In our VIA P4X266 preview, we discussed how the lack of platforms on the Pentium 4 prevented the processor from gaining widespread acceptance. Initially, only a handful of motherboards were available for the processor and the price of these products (along with the RDRAM memory required to run alongside the processor and motherboard) was relatively expensive in comparison to component prices for Pentium III and Athlon processors.
Since its launch, Intel and its partners have taken steps to reduce the cost of ownership for Pentium 4: motherboard prices have fallen dramatically over the course of this year, as has the price of Pentium 4 processors and RDRAM. This has resulted in increased demand for Pentium 4 products, but alternative platforms from companies such as VIA, SiS, ALi, and eventually ATI could be the catalyst that swings the Pentium 4 past its predecessor.
These new platforms bring with them a variety of unique features, resulting in increased choices for consumers and ultimately increased competition. Just what is the net benefit to you, the consumer? For one thing, products will be loaded with more features and configurations than ever before; and at price points that range from top to bottom. Hang on to your wallets folks, because the Pentium 4 is about to become more tempting to your pocketbook than ever before.
Enter the SiS DDR chipset for P4

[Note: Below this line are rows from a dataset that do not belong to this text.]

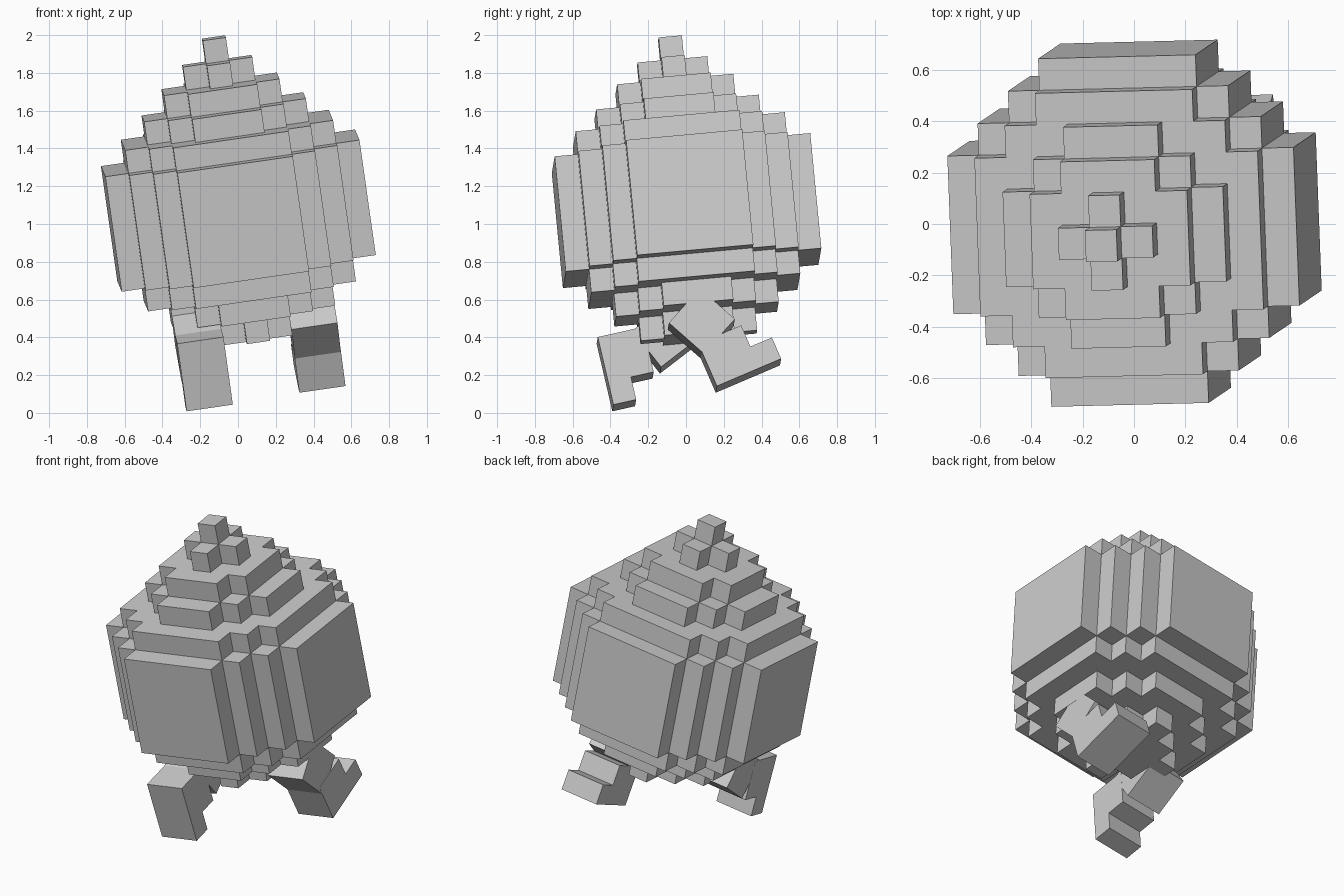
import bpy, bmesh
from math import cos, sin, radians
from mathutils import Matrix, Vector

if "Cube" in bpy.data.objects:
    bpy.data.objects.remove(bpy.data.objects["Cube"])

U = 0.1236                                   # edge of one block
ez = Vector((-0.14, -0.095, 0.9856)).normalized()
ex = Vector((0.99, 0.025, 0.14))
ex = (ex - ez * ex.dot(ez)).normalized()
ey = ez.cross(ex)
# tilted frame shared by all parts, measured in blocks
FRAME = Matrix.Translation((0.002, 0.003, 1.071)) @ \
    Matrix((ex, ey, ez)).transposed().to_4x4() @ Matrix.Scale(U, 4)

grey = bpy.data.materials.new("plain grey")
grey.diffuse_color = (0.6, 0.6, 0.6, 1)
grey.use_nodes = True
grey.node_tree.nodes["Principled BSDF"].inputs["Base Color"].default_value = grey.diffuse_color


def finish(bm, name):
    bmesh.ops.recalc_face_normals(bm, faces=bm.faces)
    bm.transform(FRAME)
    mesh = bpy.data.meshes.new(name)
    bm.to_mesh(mesh)
    bm.free()
    mesh.materials.append(grey)
    bpy.context.collection.objects.link(bpy.data.objects.new(name, mesh))


# Stepped body: each level k has a reach and a limit on |i| + |j|
LEVELS = {k: (5, 7) for k in range(-2, 3)}
LEVELS.update({3: (4, 6), 4: (3, 4), 5: (2, 3), 6: (1, 1), 7: (0, 0),
               -3: (4, 6), -4: (3, 4), -5: (2, 2)})
cells = {(i, j, k) for k, (reach, total) in LEVELS.items()
         for i in range(-reach, reach + 1) for j in range(-reach, reach + 1)
         if abs(i) + abs(j) <= total}
bm = bmesh.new()
for c in sorted(cells):
    for axis in range(3):
        for side in (-1, 1):
            near = list(c)
            near[axis] += side
            if tuple(near) in cells:
                continue
            quad = []
            for a, b in ((-1, -1), (1, -1), (1, 1), (-1, 1)):
                p = Vector(c)
                p[axis] += side / 2
                p[(axis + 1) % 3] += a / 2
                p[(axis + 2) % 3] += b / 2
                quad.append(p)
            if side < 0:
                quad.reverse()
            bm.faces.new([bm.verts.new(p) for p in quad])
bmesh.ops.remove_doubles(bm, verts=bm.verts, dist=0.01)
bmesh.ops.dissolve_limit(bm, angle_limit=0.01, verts=bm.verts, edges=bm.edges)
finish(bm, "body")


# Legs: side profile swung about the hip, then extruded sideways
HIP = Vector((-0.54, -4.58))
PIVOT = Vector((0.18, 3.72))
FOOT = [(0, 0), (3, 0), (3, 1), (2, 1), (2, 2), (0, 2)]
t = radians(25)
THIGH = [(0.53 + a * cos(t) - b * sin(t), 2.84 + a * sin(t) + b * cos(t))
         for a, b in ((-1, -1), (1, -1), (1, 1), (-1, 1))]


def leg_part(name, profile, x, width, angle):
    bm = bmesh.new()
    turn = Matrix.Rotation(radians(angle), 2)
    pts = [HIP + turn @ (Vector(p) - PIVOT) for p in profile]
    face = bm.faces.new([bm.verts.new((x - width / 2, p.x, p.y)) for p in pts])
    out = bmesh.ops.extrude_face_region(bm, geom=[face])
    bmesh.ops.translate(bm, vec=(width, 0, 0),
                        verts=[v for v in out["geom"] if isinstance(v, bmesh.types.BMVert)])
    finish(bm, name)


for label, x, angle in (("left", -2.5, -82.5), ("right", 2.5, 18)):
    leg_part(label + "_foot", FOOT, x, 2, angle)
    leg_part(label + "_thigh", THIGH, x, 1.99, angle)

One such product that we feel looks very compelling is the SiS 645 DDR chipset. Like the VIA P4X266 chipset we discussed in August, the SiS 645 brings support of both SDR SDRAM and DDR SDRAM to the Pentium 4 platform. Intel's own 845 chipset also supports conventional SDR SDRAM, but DDR memory support isn't expected to be added until the beginning of 2002. In terms of features one aspect that the SiS chipset offers that isn't matched in P4X266 or 845 however is support for the upcoming DDR333 memory type. With modules slated to hit retail shelves at the end of this year, this gives the SiS 645 chipset a unique edge on its competitors.
Another important distinction SiS owns over VIA is its license to produce Pentium 4 chipsets. Intel and VIA are currently engaged in a legal war that neither company plans to lose. As a result, motherboards utilizing VIA's P4X266 Pentium 4 chipset are few in number and will possibly have a difficult time in retail channels. You see, not only is Intel suing VIA, but it's also suing those who manufacture motherboards based on its chipsets. Taiwanese motherboard manufacturer ECS is so far the sole example.
So with Intel's blessing and DDR memory support, the SiS 645 appears to be a solid alternative to Intel's offerings. But what other features does it support? Read on to find out!